** Given data **

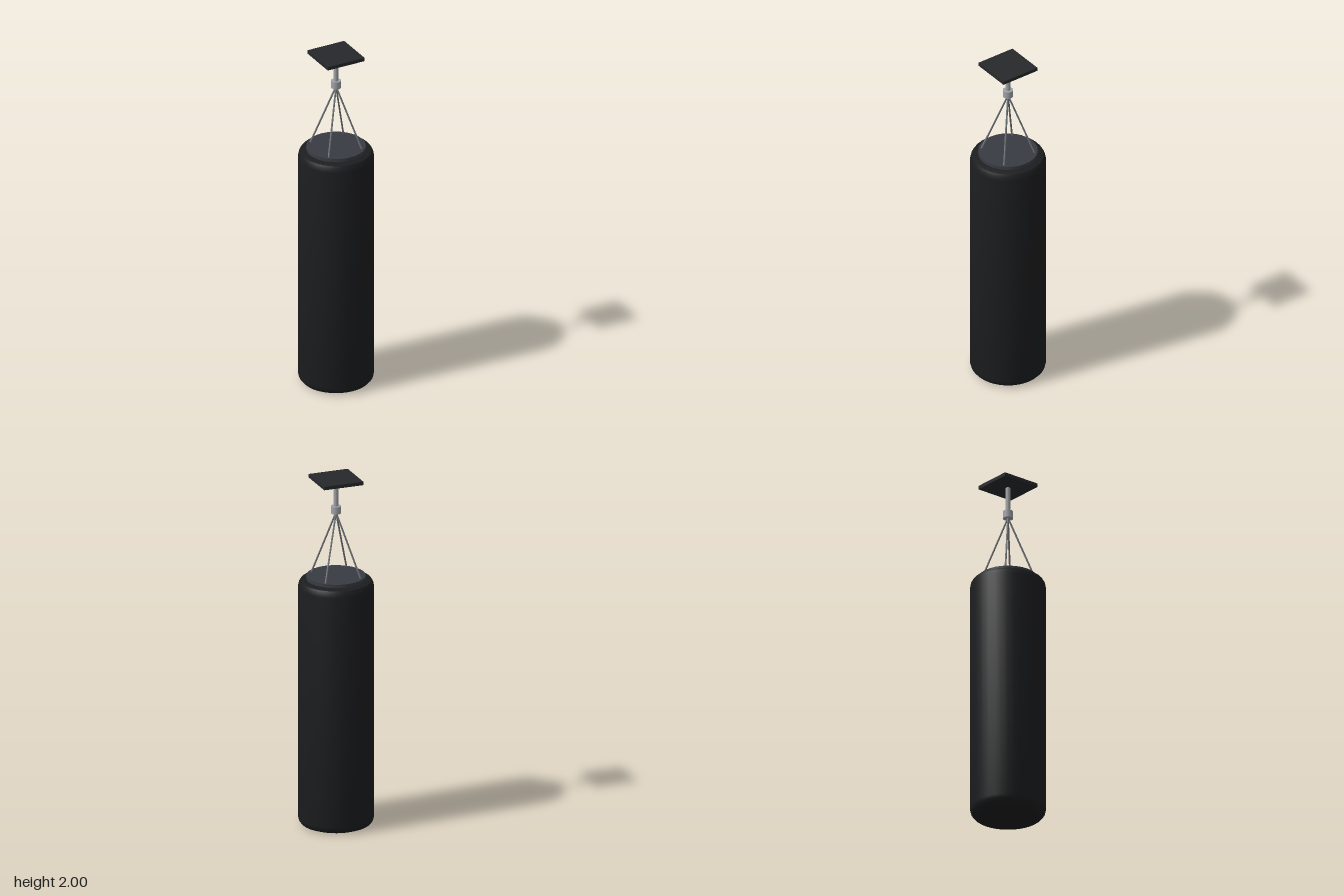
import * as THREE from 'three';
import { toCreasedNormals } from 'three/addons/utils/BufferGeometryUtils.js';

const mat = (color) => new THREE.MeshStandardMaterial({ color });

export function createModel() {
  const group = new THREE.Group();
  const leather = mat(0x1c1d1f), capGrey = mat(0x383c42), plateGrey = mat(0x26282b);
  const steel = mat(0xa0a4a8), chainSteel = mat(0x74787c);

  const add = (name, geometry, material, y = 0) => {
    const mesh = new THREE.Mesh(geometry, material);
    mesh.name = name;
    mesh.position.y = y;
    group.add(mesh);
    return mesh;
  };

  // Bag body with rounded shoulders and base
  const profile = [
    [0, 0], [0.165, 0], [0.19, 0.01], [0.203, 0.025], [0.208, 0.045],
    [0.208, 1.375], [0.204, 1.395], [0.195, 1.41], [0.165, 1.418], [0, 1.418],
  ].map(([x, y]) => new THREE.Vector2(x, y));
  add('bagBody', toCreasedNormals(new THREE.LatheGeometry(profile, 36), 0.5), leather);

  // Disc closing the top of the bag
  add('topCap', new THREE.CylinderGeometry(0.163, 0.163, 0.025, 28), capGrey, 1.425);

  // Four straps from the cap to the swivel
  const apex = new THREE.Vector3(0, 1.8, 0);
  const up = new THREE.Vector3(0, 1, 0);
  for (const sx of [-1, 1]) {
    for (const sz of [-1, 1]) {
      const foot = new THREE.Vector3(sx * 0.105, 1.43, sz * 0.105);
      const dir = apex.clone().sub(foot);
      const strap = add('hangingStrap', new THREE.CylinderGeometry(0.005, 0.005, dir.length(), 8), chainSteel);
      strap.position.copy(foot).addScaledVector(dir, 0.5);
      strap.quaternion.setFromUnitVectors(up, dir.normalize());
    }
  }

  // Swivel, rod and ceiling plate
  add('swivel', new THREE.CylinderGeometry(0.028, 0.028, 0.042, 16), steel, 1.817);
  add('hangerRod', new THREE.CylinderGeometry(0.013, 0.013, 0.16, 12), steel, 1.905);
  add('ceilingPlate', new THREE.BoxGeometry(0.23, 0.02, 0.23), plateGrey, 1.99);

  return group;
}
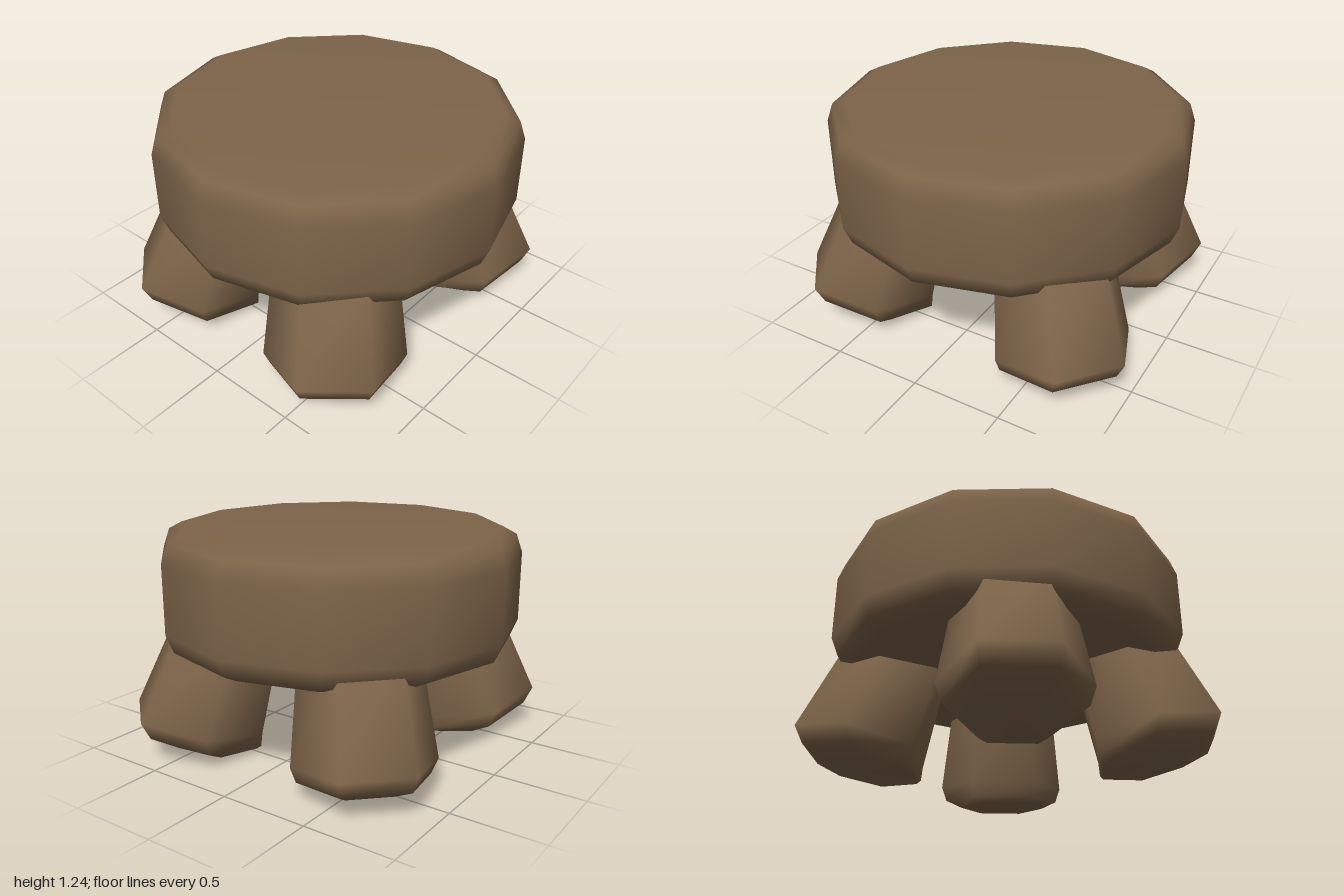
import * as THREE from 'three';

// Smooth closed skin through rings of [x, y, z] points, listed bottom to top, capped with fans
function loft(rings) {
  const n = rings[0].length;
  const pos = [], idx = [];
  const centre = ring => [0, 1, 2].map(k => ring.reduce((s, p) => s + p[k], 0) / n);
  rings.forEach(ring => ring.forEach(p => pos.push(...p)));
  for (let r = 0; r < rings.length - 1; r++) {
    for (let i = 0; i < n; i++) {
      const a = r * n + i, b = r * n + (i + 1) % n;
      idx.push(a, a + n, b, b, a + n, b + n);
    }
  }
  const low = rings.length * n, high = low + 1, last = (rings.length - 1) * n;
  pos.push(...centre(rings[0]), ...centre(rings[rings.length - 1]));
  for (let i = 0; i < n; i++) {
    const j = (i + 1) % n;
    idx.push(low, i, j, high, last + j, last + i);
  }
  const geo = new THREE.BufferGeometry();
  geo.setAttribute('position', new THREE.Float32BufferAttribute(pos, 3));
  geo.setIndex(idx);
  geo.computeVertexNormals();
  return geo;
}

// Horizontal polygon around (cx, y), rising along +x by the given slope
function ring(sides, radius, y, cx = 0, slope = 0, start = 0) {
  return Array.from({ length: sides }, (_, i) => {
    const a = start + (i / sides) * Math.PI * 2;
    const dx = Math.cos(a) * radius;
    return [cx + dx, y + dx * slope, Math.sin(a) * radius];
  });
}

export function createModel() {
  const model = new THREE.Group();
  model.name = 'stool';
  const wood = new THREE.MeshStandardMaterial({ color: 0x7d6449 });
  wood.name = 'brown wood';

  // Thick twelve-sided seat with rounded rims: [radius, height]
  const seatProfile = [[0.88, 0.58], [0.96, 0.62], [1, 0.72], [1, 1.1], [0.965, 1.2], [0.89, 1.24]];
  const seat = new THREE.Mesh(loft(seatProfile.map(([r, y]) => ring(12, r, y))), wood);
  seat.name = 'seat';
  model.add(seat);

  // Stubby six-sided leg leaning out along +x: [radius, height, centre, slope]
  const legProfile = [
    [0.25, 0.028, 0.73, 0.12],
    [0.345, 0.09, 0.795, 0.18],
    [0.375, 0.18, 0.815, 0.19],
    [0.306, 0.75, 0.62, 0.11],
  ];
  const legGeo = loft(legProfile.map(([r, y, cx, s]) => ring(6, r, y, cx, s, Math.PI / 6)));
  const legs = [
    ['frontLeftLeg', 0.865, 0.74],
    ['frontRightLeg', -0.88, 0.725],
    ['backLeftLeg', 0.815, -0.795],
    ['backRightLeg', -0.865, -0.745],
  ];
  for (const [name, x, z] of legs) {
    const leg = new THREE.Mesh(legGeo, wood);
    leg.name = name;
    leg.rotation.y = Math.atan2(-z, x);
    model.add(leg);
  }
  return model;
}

** What to work on **
Where in the records does the string "name" appear? Copy every line that has it.

** Written response **
  const add = (name, geometry, material, y = 0) => {
    mesh.name = name;
  model.name = 'stool';
  wood.name = 'brown wood';
  seat.name = 'seat';
  for (const [name, x, z] of legs) {
    leg.name = name;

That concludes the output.